You can view the accounts for yourself by clicking this link.
I’m not an accountant, so I don’t want to dive too deeply into the figures.
What I’m more concerned about is what they mean in relation to Blues – not just in relation to the “Profit and Sustainability Rules” result for last season but questions with respect to how long Paul Suen Cho-Hung will remain as the largest shareholder.
Are these accounts proof of how bad Blues result was with respect to the P&S Rules?
The first thing to bear in mind is that these accounts are for the whole group, not just for BCFC – and as such are going to be nothing more than a rough guide to what BCFC’s results are.
While the accounts are not segmented, it does say in section 4 that the Cambodian investment deal are under development and thus “no revenue nor any contribution were derived from this segment”.

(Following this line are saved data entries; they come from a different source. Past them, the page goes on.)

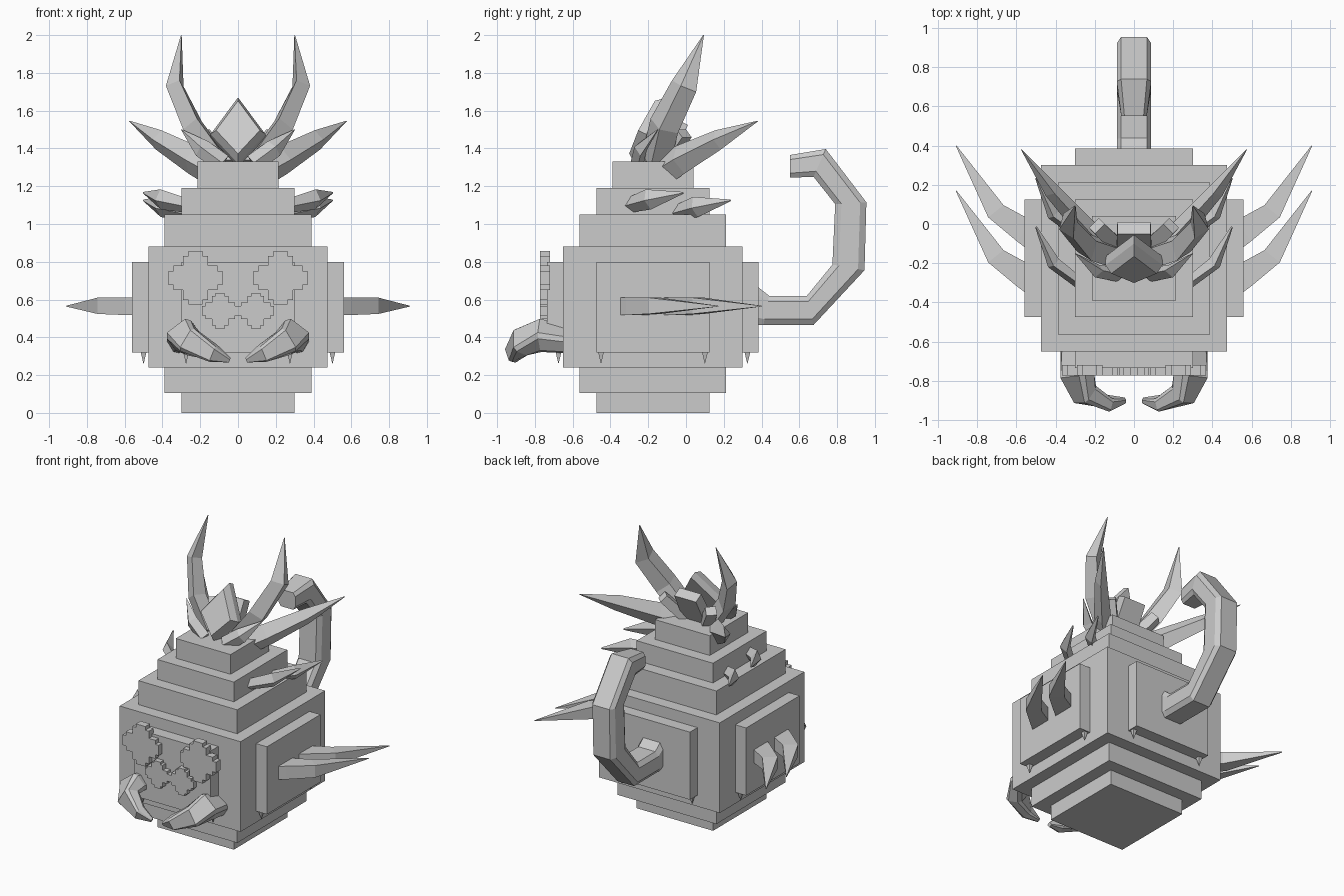
import bpy, bmesh
from mathutils import Vector as V

old = bpy.data.objects.get("Cube")
if old:
    bpy.data.objects.remove(old)

GREY = (0.6, 0.6, 0.6, 1)
stone = bpy.data.materials.new("stone grey")
stone.use_nodes = True
stone.diffuse_color = GREY
stone.node_tree.nodes["Principled BSDF"].inputs["Base Color"].default_value = GREY

DIAMOND = [(1, 0), (0, 1), (-1, 0), (0, -1)]
SQUARE = [(1, 1), (-1, 1), (-1, -1), (1, -1)]
OCTAGON = [(1, .6), (.75, 1), (-.75, 1), (-1, .6), (-1, -.6), (-.75, -1), (.75, -1), (1, -.6)]


def finish(name, bm):
    bmesh.ops.recalc_face_normals(bm, faces=bm.faces)
    mesh = bpy.data.meshes.new(name)
    bm.to_mesh(mesh)
    bm.free()
    mesh.materials.append(stone)
    obj = bpy.data.objects.new(name, mesh)
    bpy.context.collection.objects.link(obj)
    return obj


def add_box(bm, x0, x1, y0, y1, z0, z1):
    cube = bmesh.ops.create_cube(bm, size=1)["verts"]
    for v in cube:
        v.co = ((x0 + x1) / 2 + v.co.x * (x1 - x0), (y0 + y1) / 2 + v.co.y * (y1 - y0),
                (z0 + z1) / 2 + v.co.z * (z1 - z0))


def box(name, *size):
    bm = bmesh.new()
    add_box(bm, *size)
    finish(name, bm)


def loft(name, rings):
    """Skin a list of equal point rings and cap both ends."""
    bm = bmesh.new()
    rows = [[bm.verts.new(p) for p in ring] for ring in rings]
    n = len(rows[0])
    for a, b in zip(rows, rows[1:]):
        for i in range(n):
            j = (i + 1) % n
            bm.faces.new((a[i], a[j], b[j], b[i]))
    bm.faces.new(rows[0])
    bm.faces.new(rows[-1])
    finish(name, bm)


def horn(name, path, widths, depths, across, section=DIAMOND):
    """Taper a section along a path; across is the wide direction."""
    pts = [V(p) for p in path]
    rings = []
    for i, p in enumerate(pts):
        t = (pts[min(i + 1, len(pts) - 1)] - pts[max(i - 1, 0)]).normalized()
        w = V(across)
        w = (w - t * w.dot(t)).normalized()
        d = t.cross(w)
        rings.append([p + w * widths[i] * a + d * depths[i] * b for a, b in section])
    loft(name, rings)


def pair(name, path, widths, depths, across, section=DIAMOND):
    for side, s in (("left", 1), ("right", -1)):
        horn(f"{side}_{name}", [(x * s, y, z) for x, y, z in path], widths, depths,
             (across[0] * s, across[1], across[2]), section)


# Stepped body, each tier centred on the same axis
MID = -.175
for name, r, z0, z1 in (("foot", .3, 0, .105), ("lower_tier", .388, .105, .24),
                        ("main_body", .475, .24, .88), ("upper_tier", .388, .88, 1.05),
                        ("neck_tier", .3, 1.05, 1.19), ("crown_tier", .215, 1.19, 1.33)):
    box(name, -r, r, MID - r, MID + r, z0, z1)

# Raised panels on the four walls, with a small fang below each lower corner
box("side_panels", -.56, .56, MID - .3, MID + .3, .32, .8)
box("end_panels", -.3, .3, MID - .56, MID + .56, .32, .8)
for s in (1, -1):
    for k in (1, -1):
        for x, y in ((s * .5, MID + k * .275), (s * .275, MID + k * .5)):
            horn("fang", [(x, y, .325), (x, y, .262)], [.016, .001], [.016, .001], (1, 0, 0), SQUARE)

# Stepped blossoms on the front panel
for s in (1, -1):
    for name, x, z, r in (("large_blossom", .225, .715, .142), ("small_blossom", .095, .54, .095)):
        bm = bmesh.new()
        for a, b in ((1, .26), (.82, .46), (.46, .82), (.26, 1)):
            add_box(bm, s * x - r * a, s * x + r * a, -.772, -.72, z - r * b, z + r * b)
        finish(name, bm)

# Pincers curling in at the front
pair("pincer", [(.29, -.63, .39), (.29, -.77, .41), (.25, -.87, .375), (.13, -.915, .315), (.045, -.9, .28)],
     [.08, .08, .07, .045, .012], [.05, .065, .055, .035, .012], (.75, .3, -.5), OCTAGON)

# Paired side spikes
for y in (0, -.23):
    pair("side_spike", [(.5, -.08 + y, .565), (.56, -.035 + y, .565), (.705, .065 + y, .567), (.908, .4 + y, .565)],
         [.065, .065, .05, .002], [.047, .047, .043, .002], (.6, -.8, 0), SQUARE)

# Handle: inner and outer edge points in the side plane
HANDLE = [((.3, .73), (.3, .47)), ((.44, .62), (.41, .465)), ((.64, .62), (.675, .465)), ((.775, .785), (.945, .755)),
          ((.79, 1.105), (.955, 1.115)), ((.675, 1.25), (.74, 1.397)), ((.55, 1.245), (.55, 1.365))]
rings = []
for (iy, iz), (oy, oz) in HANDLE:
    c = V((0, (iy + oy) / 2, (iz + oz) / 2))
    h = V((0, (oy - iy) / 2, (oz - iz) / 2))
    w = .065 if iy == .55 else .088
    rings.append([c + V((w * a, 0, 0)) + h * b for a, b in OCTAGON])
loft("handle", rings)

# Crown horns and leaves
pair("tall_horn", [(.1, -.16, 1.33), (.24, -.115, 1.52), (.335, -.01, 1.73), (.3, .093, 2)],
     [.085, .085, .075, .002], [.06, .06, .05, .002], (.35, .9, -.3))
pair("swept_horn", [(.15, -.11, 1.29), (.24, -.03, 1.34), (.42, .17, 1.445), (.575, .38, 1.545)],
     [.085, .08, .055, .002], [.055, .055, .04, .002], (.3, .3, -1))
pair("crown_leaf", [(.08, -.26, 1.32), (.19, -.24, 1.4), (.3, -.15, 1.5)],
     [.05, .05, .002], [.035, .035, .002], (.6, 0, -.6))
for name, dy, dz in (("front_neck_leaf", 0, 0), ("rear_neck_leaf", .25, -.04)):
    pair(name, [(.28, -.3 + dy, 1.1 + dz), (.41, -.2 + dy, 1.13 + dz), (.5, -.015 + dy, 1.165 + dz)],
         [.04, .055, .005], [.03, .035, .005], (.2, 0, 1))

# Kite-shaped front crest with a bevelled face, leaning back
kite = [(0, -.27, 1.32), (.145, -.21, 1.475), (0, -.1, 1.67), (-.145, -.21, 1.475)]
centre = V((0, -.2, 1.48))
lean = V((0, -.045, .02))
loft("front_crest", [[V(p) - lean for p in kite], [V(p) for p in kite],
                     [centre + (V(p) - centre) * .8 + lean for p in kite]])

# Blunt blocks behind the crest
horn("rear_block", [(0, -.14, 1.32), (0, -.02, 1.54)], [.09, .085], [.04, .035], (1, 0, 0), SQUARE)
pair("rear_side_block", [(.08, -.12, 1.32), (.19, -.01, 1.48)], [.04, .035], [.035, .03], (1, -1, 0), SQUARE)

What that means is that while money would have been spent on the Cambodian deal none of the revenue the group generated came from it.
We can thus infer that the BCFC results should be somewhat better than these as they won’t count the money spent on that investment.

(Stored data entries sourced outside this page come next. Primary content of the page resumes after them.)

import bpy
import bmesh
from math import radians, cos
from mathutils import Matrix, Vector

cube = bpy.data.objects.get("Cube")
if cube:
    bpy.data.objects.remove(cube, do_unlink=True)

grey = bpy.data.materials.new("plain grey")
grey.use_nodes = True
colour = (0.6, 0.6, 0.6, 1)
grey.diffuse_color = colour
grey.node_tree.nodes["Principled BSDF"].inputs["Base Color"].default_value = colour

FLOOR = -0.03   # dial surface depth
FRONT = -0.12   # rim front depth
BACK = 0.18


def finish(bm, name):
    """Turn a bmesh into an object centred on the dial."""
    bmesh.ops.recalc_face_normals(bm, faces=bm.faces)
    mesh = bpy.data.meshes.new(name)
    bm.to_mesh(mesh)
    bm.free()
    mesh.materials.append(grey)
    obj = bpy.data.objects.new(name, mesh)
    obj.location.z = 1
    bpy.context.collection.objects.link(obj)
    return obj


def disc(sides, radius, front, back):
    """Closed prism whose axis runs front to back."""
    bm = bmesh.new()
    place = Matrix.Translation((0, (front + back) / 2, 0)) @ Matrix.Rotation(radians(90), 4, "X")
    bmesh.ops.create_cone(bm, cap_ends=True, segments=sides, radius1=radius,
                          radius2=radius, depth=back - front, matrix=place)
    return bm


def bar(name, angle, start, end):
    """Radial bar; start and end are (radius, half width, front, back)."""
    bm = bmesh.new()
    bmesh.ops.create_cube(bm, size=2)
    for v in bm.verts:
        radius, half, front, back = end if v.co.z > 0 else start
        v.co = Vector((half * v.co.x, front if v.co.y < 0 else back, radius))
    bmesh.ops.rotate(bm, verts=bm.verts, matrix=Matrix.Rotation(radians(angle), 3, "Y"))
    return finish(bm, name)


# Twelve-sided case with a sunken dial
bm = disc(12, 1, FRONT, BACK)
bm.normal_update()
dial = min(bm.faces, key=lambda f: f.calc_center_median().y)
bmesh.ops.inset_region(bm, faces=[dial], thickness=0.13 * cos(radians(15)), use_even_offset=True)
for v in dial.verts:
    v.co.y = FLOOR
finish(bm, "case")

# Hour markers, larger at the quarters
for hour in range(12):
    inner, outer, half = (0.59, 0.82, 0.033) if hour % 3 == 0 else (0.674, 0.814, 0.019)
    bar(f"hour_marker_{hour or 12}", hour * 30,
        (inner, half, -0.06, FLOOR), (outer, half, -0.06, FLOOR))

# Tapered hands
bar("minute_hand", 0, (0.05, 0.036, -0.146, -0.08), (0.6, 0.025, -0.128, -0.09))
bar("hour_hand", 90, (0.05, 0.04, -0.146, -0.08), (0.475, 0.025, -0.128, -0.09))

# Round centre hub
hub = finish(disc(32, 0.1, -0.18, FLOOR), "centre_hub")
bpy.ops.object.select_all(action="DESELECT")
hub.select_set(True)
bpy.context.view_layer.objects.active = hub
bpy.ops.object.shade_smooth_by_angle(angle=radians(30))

There are a couple of mentions within the accounts about the issues Blues have with the EFL. Chief among them is this paragraph from page 25.
On 14 August 2018, BCFC, a subsidiary of the Group, received a notification from the EFL in connection with breaches of the Championship Profitability and Sustainability Rules of Appendix 5 of the EFL regulations. The breaches were mainly associated with BCFC’s financial performance. As a result of the breaches, BCFC was placed under an imposed arrangement that restricts transfer market activities without the consent of the EFL and was referred to a disciplinary commission, which is estimated to be held in October 2018.
This is the first official indication of when the disciplinary commission will meet.
How do these accounts show how long Paul Suen will stick around?
One of the things I was very interested to see in these accounts was how the investment in Cambodia was getting on.
As I have mentioned before, Suen will only be allowed to move on his stake in BSH once the HKSE are satisfied that the company is sufficiently diversified.
However, the lack of segmentation in the accounts leads me to believe that there remains a lot of work to do to make the Cambodia investment a revenue stream.
The corollary of this is that Suen is stuck with BSH until he does so.
He won’t have been helped by an announcement earlier last week confirming a delay in putting out the latest information to shareholders.
There are other issues too.
By my reckoning this is at least the fifth straight year in succession the holding company have posted losses.
The auditors have commented that there is a materal uncertainty which may cast significant doubt on the Group’s ability to continue as a going concern.
Couple that with the company losing more than double the amount of revenue it brought in this year, and it wouldn’t be hard to believe that the Stock Exchange might have a few questions about how the company is run.